Susana Polo on the endless.

So this is actually from a kind of milquetoast article about toxic fandom feeling that they “own” brands and, like, how maybe people should do that… but I want to call this line out specifically because, uh. It’s… kind of fucking horrifying? And in a way that the article it’s from never addresses.

So, like. Let’s do that here.

It is absolutely horrifying that we live in an age not just where our predominant popular culture can be referred to as an “endless franchise” but also that the vast majority of these are owned and leveraged, for profit, by a single-digit number of multinational multibillion-dollar capitalist enterprises. That… really, really sucks. It sucks creatively and it sucks culturally, and we should absolutely be suspicious of it.

And this is where I think Polo is correct; you can’t change media but you can change how you engage with media. Which is why I no longer go and see most “event” franchise films, for example—I’ve historically made exceptions for Star Wars though even that’s being reconsidered—or watch “watercooler” shows just because every media outlet is talking about them. But I also tend not to mention that unless directly asked about it. Because more and more and more I’m coming to the realization that it’s not just the individual media that matters; it’s also the money and the systems behind those media and, well, a hundred articles calling out Game of Thrones for racism or sexism or whatever are effectively still a hundred ads for Game of Thrones, so…

Maybe sometimes it really is better to say nothing at all.

2019-07-10T10:05:32+10:0014th November, 2019|Tags: pop culture|

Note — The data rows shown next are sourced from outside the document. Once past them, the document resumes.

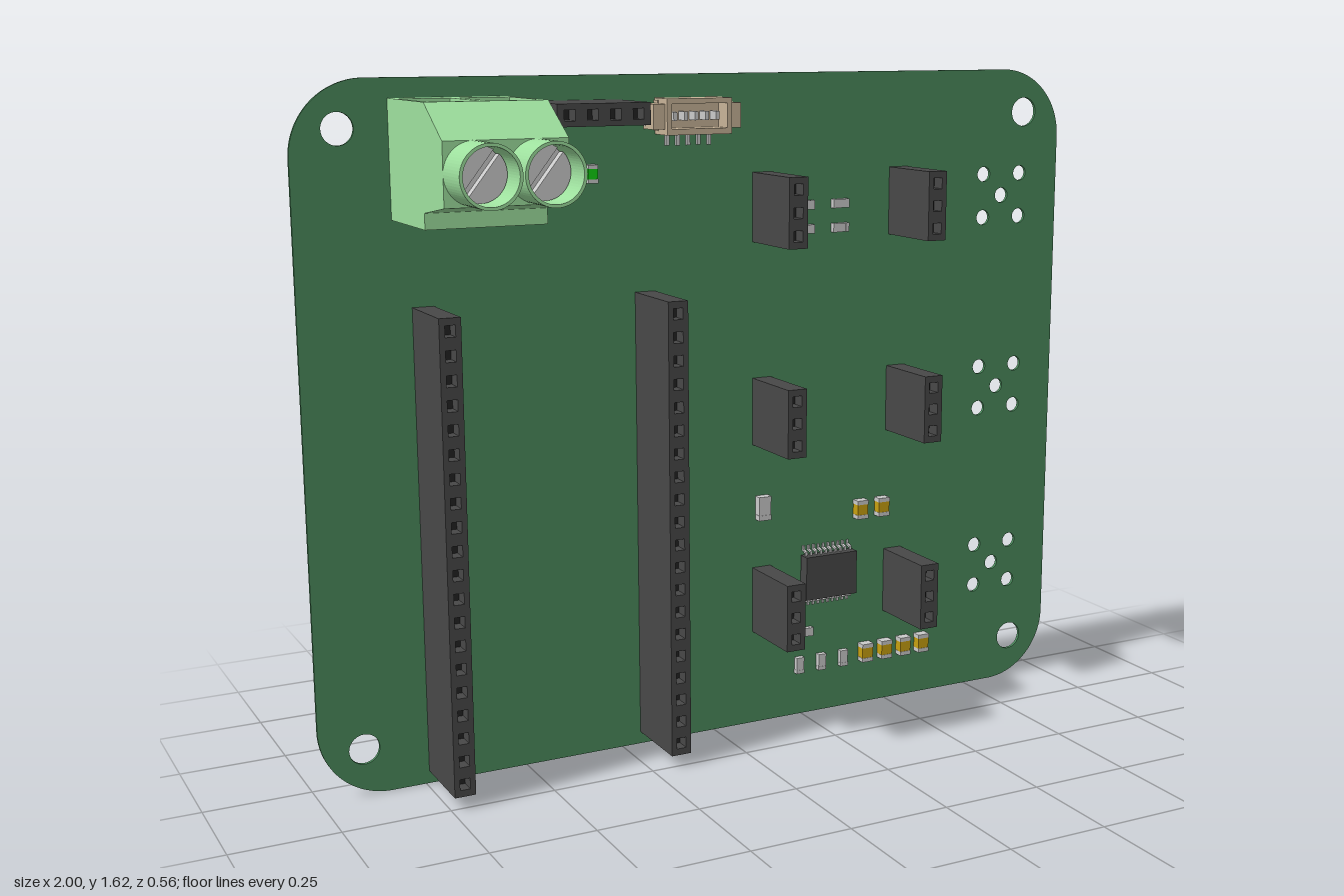
import * as THREE from 'three';

const FACE = -0.176, BACK = -0.184, PITCH = 0.0543;
const mat = (color) => new THREE.MeshStandardMaterial({ color });
const M = {
  board: mat(0x4b8a5c), dark: mat(0x484848), black: mat(0x222222), copper: mat(0xb87840),
  silver: mat(0xcccccc), block: mat(0x9ee09e), beige: mat(0xc8b498), yellow: mat(0xc8a010),
  led: mat(0x10d010), white: mat(0xe0e0e0),
};

function add(parent, name, geo, m, x = 0, y = 0, z = 0) {
  const mesh = new THREE.Mesh(geo, m);
  mesh.name = name;
  mesh.position.set(x, y, z);
  parent.add(mesh);
  return mesh;
}
// box given by centre x, y and its z range
const box = (p, name, m, x, y, w, h, z0, z1) =>
  add(p, name, new THREE.BoxGeometry(w, h, z1 - z0), m, x, y, (z0 + z1) / 2);
const group = (parent, name) => {
  const g = new THREE.Group();
  g.name = name;
  parent.add(g);
  return g;
};
const polygon = (pts) => new THREE.Shape(pts.map(([a, b]) => new THREE.Vector2(a, b)));
const extrude = (shape, depth, curveSegments = 24) =>
  new THREE.ExtrudeGeometry(shape, { depth, bevelEnabled: false, curveSegments });
// side profile of [z, y] points swept from x0 to x1
const sweepX = (pts, x0, x1) =>
  extrude(polygon(pts), x1 - x0).rotateY(-Math.PI / 2).translate(x1, 0, 0);
const circle = (x, y, r) => new THREE.Path().absarc(x, y, r, 0, Math.PI * 2, true);
const rect = (x, y, w, h) => polygon([
  [x - w / 2, y - h / 2], [x + w / 2, y - h / 2], [x + w / 2, y + h / 2], [x - w / 2, y + h / 2]]);

// flat pin with a chamfered tip, pointing to -z
function pinGeometry(tip, height, thick) {
  const h = height / 2;
  return sweepX([[FACE, -h], [FACE, h], [tip + 0.01, h], [tip, h * 0.5], [tip, -h * 0.5], [tip + 0.01, -h]],
    -thick / 2, thick / 2);
}

// circuit board with rounded corners, mounting holes and hole clusters
function buildBoard(root) {
  const s = new THREE.Shape(), r = 0.17, H = 1.622;
  s.absarc(1 - r, r, r, -Math.PI / 2, 0);
  s.absarc(1 - r, H - r, r, 0, Math.PI / 2);
  s.absarc(-1 + r, H - r, r, Math.PI / 2, Math.PI);
  s.absarc(-1 + r, r, r, Math.PI, Math.PI * 1.5);
  for (const x of [-0.893, 0.893]) for (const y of [0.111, 1.515]) s.holes.push(circle(x, y, 0.036));
  for (const y of [0.326, 0.807, 1.305])
    for (const [dx, dy] of [[0, 0], [1, 1], [-1, 1], [1, -1], [-1, -1]])
      s.holes.push(circle(0.83 + dx * 0.055, y + dy * 0.055, 0.019));
  add(root, 'board', extrude(s, FACE - BACK), M.board, 0, 0, BACK);
}

// vertical pin socket strip with n positions
function buildHeader(root, name, n, x, y, pinMat) {
  const g = group(root, name), len = n * PITCH + 0.004, w = 0.05;
  g.position.set(x, y, 0);
  const front = rect(0, 0, w, len);
  const pin = pinGeometry(-0.238, 0.017, 0.008);
  for (let i = 0; i < n; i++) {
    const py = (i - (n - 1) / 2) * PITCH;
    front.holes.push(rect(0, py, 0.024, 0.026));
    add(g, 'pin', pin, pinMat, 0, py);
    box(g, 'contact', M.black, 0, py, 0.023, 0.025, -0.032, -0.028);
  }
  add(g, 'socketFront', extrude(front, 0.036), M.dark, 0, 0, -0.03);
  box(g, 'socketBody', M.dark, 0, 0, w, len, FACE, -0.03);
  return g;
}

// two-way screw terminal
function buildTerminal(root) {
  const g = group(root, 'screwTerminal');
  const top = 1.578, lower = [[0.184, 1.505], [0.184, 1.37], [0.056, 1.35], [0.056, 1.315], [FACE, 1.315]];
  const wall = [[FACE, top], [0.073, top], ...lower];
  const cell = [[FACE, top], [-0.127, top], [-0.127, 1.43], [-0.08, 1.43], [-0.08, 1.49],
    [0.04, 1.52], [0.062, top], [0.073, top], ...lower];
  for (const [a, b] of [[-0.781, -0.77], [-0.656, -0.636], [-0.52, -0.508]])
    add(g, 'wall', sweepX(wall, a, b), M.block);
  for (const [a, b] of [[-0.77, -0.656], [-0.636, -0.52]])
    add(g, 'wireEntry', sweepX(cell, a, b), M.block);
  // interlocking ribs on one side
  for (const y of [1.335, 1.545]) box(g, 'rib', M.block, -0.502, y, 0.014, 0.018, -0.16, 0.0);

  const ring = new THREE.Shape().absarc(0, 0, 0.067, 0, Math.PI * 2);
  ring.holes.push(circle(0, 0, 0.06));
  const pin = pinGeometry(-0.281, 0.02, 0.018);
  for (const x of [-0.714, -0.576]) {
    add(g, 'screwTube', extrude(ring, 0.103, 32), M.block, x, 1.438, 0.18);
    const screw = group(g, 'screw');
    screw.position.set(x, 1.438, 0.184);
    screw.rotation.z = 0.9;
    add(screw, 'screwBase', new THREE.CylinderGeometry(0.058, 0.058, 0.012, 32).rotateX(Math.PI / 2), M.silver, 0, 0, 0.006);
    const half = new THREE.Shape().absarc(0, 0, 0.058, 0.13, Math.PI - 0.13);
    for (const a of [0, Math.PI])
      add(screw, 'screwHead', extrude(half, 0.02), M.silver, 0, 0, 0.012).rotation.z = a;
    add(g, 'terminalPin', pin, M.silver, x, 1.41);
  }
}

// small white-beige cable connector with five contacts
function buildConnector(root) {
  const g = group(root, 'cableConnector'), cx = -0.064;
  box(g, 'back', M.beige, cx, 1.528, 0.17, 0.07, FACE, -0.155);
  box(g, 'topWall', M.beige, cx, 1.562, 0.166, 0.012, FACE, -0.108);
  box(g, 'bottomWall', M.beige, cx, 1.492, 0.166, 0.014, FACE, -0.108);
  for (const s of [-1, 1]) {
    box(g, 'endWall', M.beige, cx + s * 0.077, 1.527, 0.012, 0.06, FACE, -0.108);
    box(g, 'endLug', M.beige, cx + s * 0.097, 1.527, 0.03, 0.058, FACE, -0.12);
    box(g, 'mountTab', M.silver, cx + s * 0.104, 1.53, 0.018, 0.05, FACE, -0.165);
  }
  for (let i = -2; i <= 2; i++) {
    box(g, 'contact', M.silver, cx + i * 0.027, 1.527, 0.009, 0.02, -0.156, -0.125);
    box(g, 'lead', M.silver, cx + i * 0.027, 1.473, 0.008, 0.03, FACE, -0.168);
  }
}

// chip with bent leads on both long edges
function buildChip(root) {
  const g = group(root, 'chip'), cx = 0.318, cy = 0.367;
  box(g, 'chipBody', M.dark, cx, cy, 0.146, 0.112, -0.172, -0.141);
  const lead = sweepX([[-0.158, 0.054], [-0.158, 0.066], [-0.172, 0.07], [-0.172, 0.079],
    [FACE, 0.079], [FACE, 0.066], [-0.163, 0.062], [-0.163, 0.054]].reverse(), -0.003, 0.003);
  for (let i = 0; i < 10; i++) for (const s of [0, 1])
    add(g, 'lead', lead, M.silver, cx + (i - 4.5) * 0.0142, cy).rotation.z = s * Math.PI;
}

// chip component with two metal end caps
function buildPassive(root, name, m, x, y, w, h, height, horizontal = false) {
  const g = group(root, name), cap = h * 0.22;
  g.position.set(x, y, 0);
  box(g, 'body', m, 0, 0, w * 0.96, h - 2 * cap, FACE, FACE + height * 0.95);
  for (const s of [-1, 1])
    box(g, 'endCap', M.silver, 0, s * (h - cap) / 2, w, cap, FACE, FACE + height);
  if (horizontal) g.rotation.z = Math.PI / 2;
}

export function createModel() {
  const root = new THREE.Group();
  root.name = 'circuitBoard';
  buildBoard(root);
  for (const x of [-0.717, -0.177]) buildHeader(root, 'longHeader', 20, x, 0.575, M.copper);
  for (const x of [0.134, 0.517]) for (const y of [0.324, 0.805, 1.305])
    buildHeader(root, 'shortHeader', 3, x, y, M.copper);
  buildHeader(root, 'topHeader', 4, -0.351, 1.541, M.silver).rotation.z = Math.PI / 2;
  buildTerminal(root);
  buildConnector(root);
  buildChip(root);

  // resistors, capacitors and indicator light
  for (const x of [0.251, 0.348]) for (const y of [1.246, 1.305])
    buildPassive(root, 'resistor', M.silver, x, y, 0.022, 0.044, 0.014, true);
  buildPassive(root, 'resistor', M.silver, 0.257, 0.219, 0.022, 0.042, 0.014, true);
  for (const x of [0.241, 0.305, 0.37]) buildPassive(root, 'resistor', M.silver, x, 0.133, 0.022, 0.042, 0.014);
  buildPassive(root, 'resistor', M.silver, -0.433, 1.4, 0.022, 0.042, 0.014);
  buildPassive(root, 'indicatorLight', M.led, -0.312, 1.4, 0.024, 0.042, 0.022);
  buildPassive(root, 'largeResistor', M.white, 0.134, 0.561, 0.034, 0.06, 0.022);
  for (const x of [0.415, 0.478]) buildPassive(root, 'capacitor', M.yellow, x, 0.525, 0.032, 0.048, 0.024);
  for (const x of [0.435, 0.493, 0.55, 0.606]) buildPassive(root, 'capacitor', M.yellow, x, 0.14, 0.032, 0.048, 0.024);
  return root;
}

Full offence.

To misinterpret the fight towards equality as one of “taking offense” signals a profound misunderstanding of the fight and its goals. […] To be offended is to be on the offense: taking action, voicing dissatisfaction, instead of letting the status quo roll over you.

People who register offense gain power not because they’re whiny bitches, but because others recognize the legitimacy of their complaints: It IS fucked up to wear another person’s culture as a frat party costume, just like it IS fucked up to refuse to learn to use they/them pronouns because it entails personal struggle. Every time I flub up a pronoun, I ask myself: what’s harder, really trying to be better at this, or living your life as a non-binary or trans person in a world that inflicts psychological and physical violence on gender non-conforming people at nearly every point in their lives? But that difficulty is illegible, or inconsequential, to [New York Times journalist Bret] Stephens: nothing compared to his own inconvenience at being asked to reconsider the way things are.

Anne Helen on struggle.

Context is in response to one of those hand-wringy “political correctness gone mad!!!” style articles.

2019-07-10T09:30:51+10:0012th November, 2019|Tags: culture|